What Do I Hope It Will Achieve?
The Shaw Trust, who organise, coordinate and produce the list, are keen for it to achieve various things. Encouraging businesses and employers to reflect on opportunities for disabled people, to become more equal and accessible, to see the varied skills and talents disabled people can bring, and to hopefully overcome that bias against or negative attitude towards hiring disabled people; seeing our skills, not our impairments; seeing our talents, not our challenges; seeing our potential, and not seeing problems and putting up barriers. Inspiring and empowering disabled young people and indeed all disabled people to see that the sky is really the limit, not to limit their dreams and aspirations, not to be restricted by barriers (of all kinds) or to be knocked by setbacks, and to see that they truly can do the things they want to and live an incredible life, with the right support. Also, showcasing the abilities, talents, skills and achievements of disabled people for the world to see, to challenge misconceptions and help overcome bias and prejudice.

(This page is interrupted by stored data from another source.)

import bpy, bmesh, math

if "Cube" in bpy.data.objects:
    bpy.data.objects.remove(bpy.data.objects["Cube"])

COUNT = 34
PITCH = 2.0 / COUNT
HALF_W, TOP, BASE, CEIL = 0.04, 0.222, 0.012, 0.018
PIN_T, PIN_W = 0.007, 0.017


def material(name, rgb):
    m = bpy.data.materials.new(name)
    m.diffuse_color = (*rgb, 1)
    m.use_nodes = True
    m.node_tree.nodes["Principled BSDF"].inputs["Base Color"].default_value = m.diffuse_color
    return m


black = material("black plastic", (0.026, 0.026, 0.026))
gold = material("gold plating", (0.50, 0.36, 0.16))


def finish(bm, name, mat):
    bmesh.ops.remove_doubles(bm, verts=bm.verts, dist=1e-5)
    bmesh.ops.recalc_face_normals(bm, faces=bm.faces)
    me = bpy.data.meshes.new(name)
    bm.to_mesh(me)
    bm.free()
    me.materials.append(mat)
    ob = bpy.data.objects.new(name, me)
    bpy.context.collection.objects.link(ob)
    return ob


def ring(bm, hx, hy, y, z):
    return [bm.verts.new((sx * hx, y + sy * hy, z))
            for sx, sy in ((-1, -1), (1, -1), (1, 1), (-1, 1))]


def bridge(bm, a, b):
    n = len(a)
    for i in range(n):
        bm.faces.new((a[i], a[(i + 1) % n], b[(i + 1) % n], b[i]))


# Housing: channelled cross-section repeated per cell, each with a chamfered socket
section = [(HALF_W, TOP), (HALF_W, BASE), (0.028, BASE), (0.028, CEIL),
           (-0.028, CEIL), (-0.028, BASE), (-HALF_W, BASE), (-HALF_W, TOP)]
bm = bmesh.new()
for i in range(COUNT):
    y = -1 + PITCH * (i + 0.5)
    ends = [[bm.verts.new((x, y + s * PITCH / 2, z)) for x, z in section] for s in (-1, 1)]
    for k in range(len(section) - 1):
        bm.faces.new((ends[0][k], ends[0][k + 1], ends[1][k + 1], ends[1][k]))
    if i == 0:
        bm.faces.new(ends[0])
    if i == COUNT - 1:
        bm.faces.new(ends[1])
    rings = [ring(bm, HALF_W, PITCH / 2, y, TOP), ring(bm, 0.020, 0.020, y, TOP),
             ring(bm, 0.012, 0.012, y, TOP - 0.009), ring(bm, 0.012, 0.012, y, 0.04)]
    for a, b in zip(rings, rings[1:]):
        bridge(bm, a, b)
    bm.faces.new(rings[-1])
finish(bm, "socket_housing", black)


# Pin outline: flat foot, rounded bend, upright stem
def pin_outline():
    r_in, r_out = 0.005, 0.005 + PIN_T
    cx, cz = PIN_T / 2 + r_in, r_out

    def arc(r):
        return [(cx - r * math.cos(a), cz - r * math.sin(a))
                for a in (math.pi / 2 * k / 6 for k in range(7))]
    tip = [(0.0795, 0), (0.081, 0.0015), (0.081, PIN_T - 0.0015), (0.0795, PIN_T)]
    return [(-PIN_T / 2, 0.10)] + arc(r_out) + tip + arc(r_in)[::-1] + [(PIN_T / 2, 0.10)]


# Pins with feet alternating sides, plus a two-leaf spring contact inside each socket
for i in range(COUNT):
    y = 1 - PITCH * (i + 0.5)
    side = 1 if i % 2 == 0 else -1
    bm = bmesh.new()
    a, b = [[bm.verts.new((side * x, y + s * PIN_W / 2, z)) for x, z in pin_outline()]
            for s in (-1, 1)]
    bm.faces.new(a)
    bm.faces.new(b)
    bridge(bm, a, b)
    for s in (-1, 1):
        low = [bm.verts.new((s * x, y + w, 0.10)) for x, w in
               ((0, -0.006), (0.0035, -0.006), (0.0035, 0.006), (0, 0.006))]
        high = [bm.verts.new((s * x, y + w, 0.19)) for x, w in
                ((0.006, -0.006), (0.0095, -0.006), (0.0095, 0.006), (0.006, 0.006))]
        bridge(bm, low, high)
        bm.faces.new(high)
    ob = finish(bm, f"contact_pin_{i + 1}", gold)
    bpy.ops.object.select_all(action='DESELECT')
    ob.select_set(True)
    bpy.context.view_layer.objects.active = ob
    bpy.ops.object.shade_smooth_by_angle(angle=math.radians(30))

It has many impacts, albeit I feel the penetrance of the list and thus its impact could be improved and its reach spread more widely to have the full effect on society and individuals.
Personally, I hope it will show people around me in my friendship circles and networks that they can do and achieve so much, that there’s people recognising the achievements of disabled people, and also show just how much can be achieved with hard work, dedication, determination and passion.
I also hope everyone who has helped get me to where I am today feels a sense of pride. It’s true the saying that “it takes a village”, we are all interdependent and some are more independent than others within that interdependence, and I have hundreds, if not thousands of people who have played a part in getting me to where I am today; some have played a big part, some small, and some have played a monumental role in getting me to where I am. I hope they feel a sense of pride for their contribution to my life and what I have achieved as a result of the contributions they have made along with the contributions made by everyone else. I would be here forever if I tried to thank everyone.
Do You Know An Inspirational Disabled Person Making A Difference?
Do nominate them for the 2019 Disability Power List when nominations open!
To see the full 2018 Disability Power 100 list, go to: